* _TASK DIRECTIONS_
Your answer is a copy of every line in the records where "faces" appears.

Segment Start: RECORDS FOR THIS EXERCISE

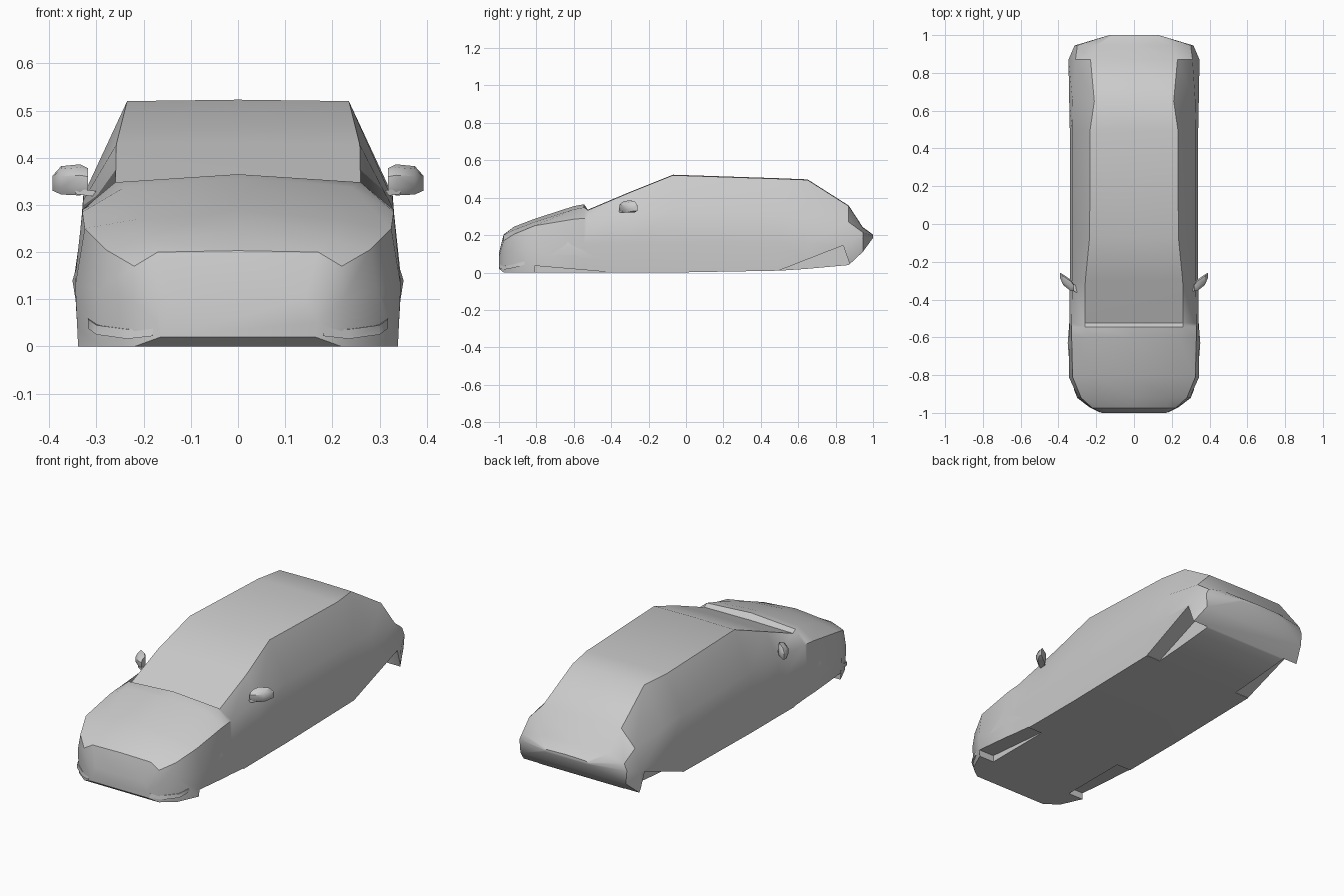
import bpy, bmesh, math
from mathutils import Vector

if "Cube" in bpy.data.objects:
    bpy.data.objects.remove(bpy.data.objects["Cube"])


def make(name, verts, faces, smooth=True):
    me = bpy.data.meshes.new(name)
    me.from_pydata(verts, [], faces)
    bm = bmesh.new()
    bm.from_mesh(me)
    bmesh.ops.recalc_face_normals(bm, faces=bm.faces)
    bm.to_mesh(me)
    bm.free()
    ob = bpy.data.objects.new(name, me)
    bpy.context.collection.objects.link(ob)
    if smooth:
        shade(ob)
    return ob


def activate(ob):
    bpy.ops.object.select_all(action='DESELECT')
    ob.select_set(True)
    bpy.context.view_layer.objects.active = ob


def shade(ob, angle=38):
    activate(ob)
    bpy.ops.object.shade_smooth_by_angle(angle=math.radians(angle))


def loft(name, rings, smooth=True):
    """Join equal closed rings with quads and cap both ends."""
    n = len(rings[0])
    verts = [p for r in rings for p in r]
    faces = [(i * n + j, i * n + (j + 1) % n, (i + 1) * n + (j + 1) % n, (i + 1) * n + j)
             for i in range(len(rings) - 1) for j in range(n)]
    faces += [tuple(range(n)), tuple(range(len(verts) - n, len(verts)))]
    return make(name, verts, faces, smooth)


def prism(name, x0, x1, yz, smooth=True):
    return loft(name, [[(x, y, z) for y, z in yz] for x in (x0, x1)], smooth)


# Body stations: y, bottom z, waist x, waist z, shoulder x, shoulder z, top x, top z
STATIONS = [
    (-1.00, .02, .17, .05, .17, .08, .14, .10),
    (-.975, .00, .225, .10, .22, .17, .17, .20),
    (-.92, .00, .295, .12, .28, .205, .19, .228),
    (-.81, .00, .345, .13, .325, .25, .21, .27),
    (-.60, .00, .345, .15, .33, .285, .24, .338),
    (-.545, .00, .342, .15, .33, .29, .26, .348),
    (-.525, .00, .342, .15, .33, .29, .26, .333),
    (-.30, .00, .34, .16, .328, .31, .258, .428),
    (-.07, .00, .34, .16, .328, .32, .235, .52),
    (.50, .01, .34, .16, .328, .31, .232, .501),
    (.65, .02, .343, .16, .325, .30, .21, .495),
    (.87, .04, .347, .15, .31, .27, .23, .355),
    (.945, .11, .315, .18, .30, .215, .20, .24),
    (1.00, .185, .13, .192, .13, .196, .11, .20),
]


def section(y, zb, xm, zm, xs, zs, xt, zt):
    crown = .017 if -.95 < y < -.54 else .003
    half = [(xm - .006, zb), (xm, zm), (xs, zs), (xt, zt)]
    pts = half + [(0, zt + crown)] + [(-x, z) for x, z in reversed(half)]
    return [(x, y, z) for x, z in pts]


body = loft("car_body", [section(*s) for s in STATIONS], smooth=False)

# Wheel openings cut into the lower sides
front_cut = [(-.81, -.05), (-.81, .036), (-.43, .004), (-.43, -.05)]
rear_cut = [(.50, -.05), (.50, .012), (.84, .145), (.875, .045), (.875, -.05)]
for s in (-1, 1):
    for label, outline in (("front", front_cut), ("rear", rear_cut)):
        cutter = prism(label + "_wheel_cutter", s * .25, s * .42, outline, False)
        cutter.hide_render = True
        mod = body.modifiers.new("opening", 'BOOLEAN')
        mod.object = cutter
        mod.operation = 'DIFFERENCE'
        mod.solver = 'EXACT'
        activate(body)
        bpy.ops.object.modifier_apply(modifier=mod.name)
        bpy.data.objects.remove(cutter)
shade(body)

for s, side in ((-1, "left"), (1, "right")):
    # Door mirror: tapered housing swept outwards and back
    rings = []
    for x, y, z, ry, rz in ((.318, -.338, .352, .018, .026), (.335, -.325, .353, .03, .033),
                            (.375, -.295, .352, .028, .03), (.393, -.270, .346, .012, .016)):
        rings.append([(s * x, y + ry * a, z + rz * b) for a, b in
                      ((-1, -.5), (-.6, -1), (.8, -1), (1, -.6), (1, .6), (.7, 1), (-.4, .8), (-1, .3))])
    loft(side + "_mirror_housing", rings)
    # Mirror foot
    loft(side + "_mirror_foot", [[(s * x, y + a, z + b) for a, b in
         ((-.018, -.006), (.018, -.006), (.018, .006), (-.018, .006))]
         for x, y, z in ((.29, -.352, .322), (.345, -.325, .329))])
    # Lip below the front bumper corner
    plan = [(.18, -.992), (.235, -.965), (.30, -.915), (.318, -.87)]
    loft(side + "_bumper_lip", [[(s * x, y + .03, z), (s * x, y - .006, z - .012),
         (s * x, y - .002, z + .008), (s * x, y + .03, z + .012)]
         for (x, y), z in zip(plan, (.034, .028, .037, .05))])
    # Slight flares above the wheel openings
    for label, y0, y1, top in (("front", -.83, -.43, .15), ("rear", .56, .89, .18)):
        m = (y0 + y1) / 2
        verts = [(s * .335, y0, .04 if y0 < 0 else .06), (s * .335, m, top + .04),
                 (s * .335, y1, .06), (s * .352, m, top - .01)]
        if label == "front":
            verts[3] = (s * .351, m, .14)
            make(label + "_" + side + "_flare", verts, [(0, 1, 3), (1, 2, 3), (0, 3, 2), (0, 2, 1)])
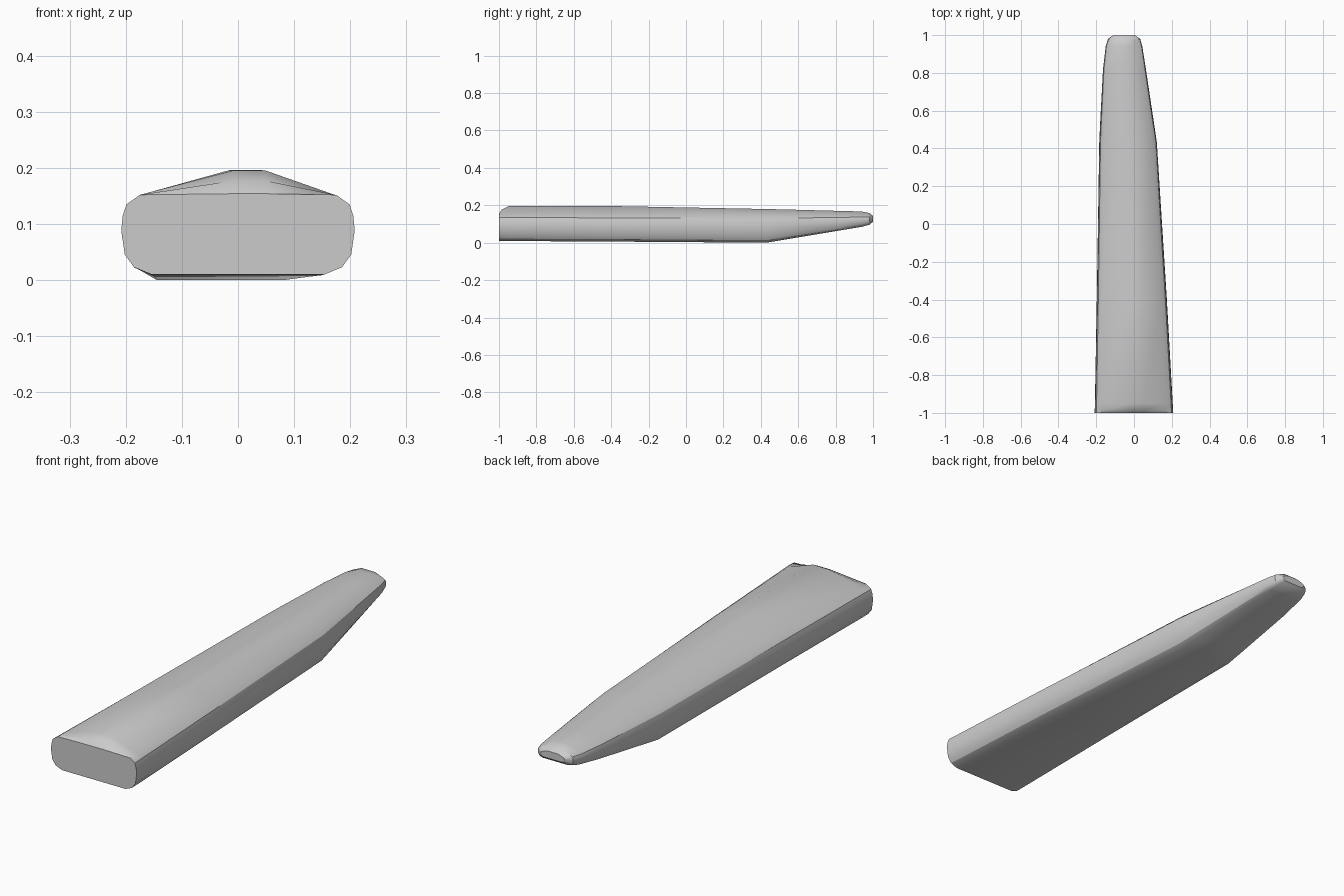
import bpy, bmesh, math

# Stations along the body:
# y, left x, right x, bottom z, shoulder z, ridge z, ridge left x, ridge right x
STATIONS = [
    (-1.00, -0.208, 0.208, 0.013, 0.155, 0.157, -0.010, 0.050),
    (-0.985, -0.208, 0.207, 0.013, 0.155, 0.180, -0.010, 0.050),
    (-0.95, -0.207, 0.205, 0.012, 0.155, 0.198, -0.010, 0.050),
    (-0.40, -0.197, 0.174, 0.009, 0.153, 0.199, -0.015, 0.042),
    (0.43, -0.184, 0.121, 0.003, 0.150, 0.183, -0.045, 0.022),
    (0.52, -0.180, 0.108, 0.018, 0.150, 0.181, -0.050, 0.015),
    (0.82, -0.164, 0.063, 0.068, 0.148, 0.173, -0.075, -0.010),
    (0.94, -0.150, 0.044, 0.088, 0.147, 0.170, -0.085, -0.020),
    (0.98, -0.138, 0.033, 0.099, 0.146, 0.162, -0.085, -0.020),
    (1.00, -0.110, 0.005, 0.115, 0.138, 0.146, -0.080, -0.025),
]

# Rounded side profile: inset as a share of width, height share
SIDE = [(0.13, 0.0), (0.055, 0.09), (0.015, 0.25), (0.0, 0.55),
        (0.006, 0.74), (0.022, 0.88), (0.08, 1.0)]


def section(xl, xr, zb, zs, zt, ra, rb):
    w, h = xr - xl, zs - zb
    left = [(xl + i * w, zb + f * h) for i, f in SIDE]
    right = [(xr - i * w, zb + f * h) for i, f in reversed(SIDE)]
    return left + [(ra, zt), (rb, zt)] + right


# Tapered body, lofted from butt to tip
bm = bmesh.new()
rings = []
for y, *dims in STATIONS:
    rings.append([bm.verts.new((x, y, z)) for x, z in section(*dims)])
for a, b in zip(rings, rings[1:]):
    for i in range(len(a)):
        j = (i + 1) % len(a)
        bm.faces.new((a[i], a[j], b[j], b[i]))
bm.faces.new(rings[0])
bm.faces.new(rings[-1])
bmesh.ops.recalc_face_normals(bm, faces=bm.faces)
low = min(v.co.z for v in bm.verts)
bmesh.ops.translate(bm, verts=bm.verts, vec=(0, 0, -low))

mesh = bpy.data.meshes.new("tapered_body")
bm.to_mesh(mesh)
bm.free()
body = bpy.data.objects.new("tapered_body", mesh)
bpy.context.collection.objects.link(body)
bpy.context.view_layer.objects.active = body
body.select_set(True)
bpy.ops.object.shade_smooth_by_angle(angle=math.radians(30))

Segment End: RECORDS FOR THIS EXERCISE

* _RESPONSE AREA_
def make(name, verts, faces, smooth=True):
    me.from_pydata(verts, [], faces)
    bmesh.ops.recalc_face_normals(bm, faces=bm.faces)
    faces = [(i * n + j, i * n + (j + 1) % n, (i + 1) * n + (j + 1) % n, (i + 1) * n + j)
    faces += [tuple(range(n)), tuple(range(len(verts) - n, len(verts)))]
    return make(name, verts, faces, smooth)
        bm.faces.new((a[i], a[j], b[j], b[i]))
bm.faces.new(rings[0])
bm.faces.new(rings[-1])
bmesh.ops.recalc_face_normals(bm, faces=bm.faces)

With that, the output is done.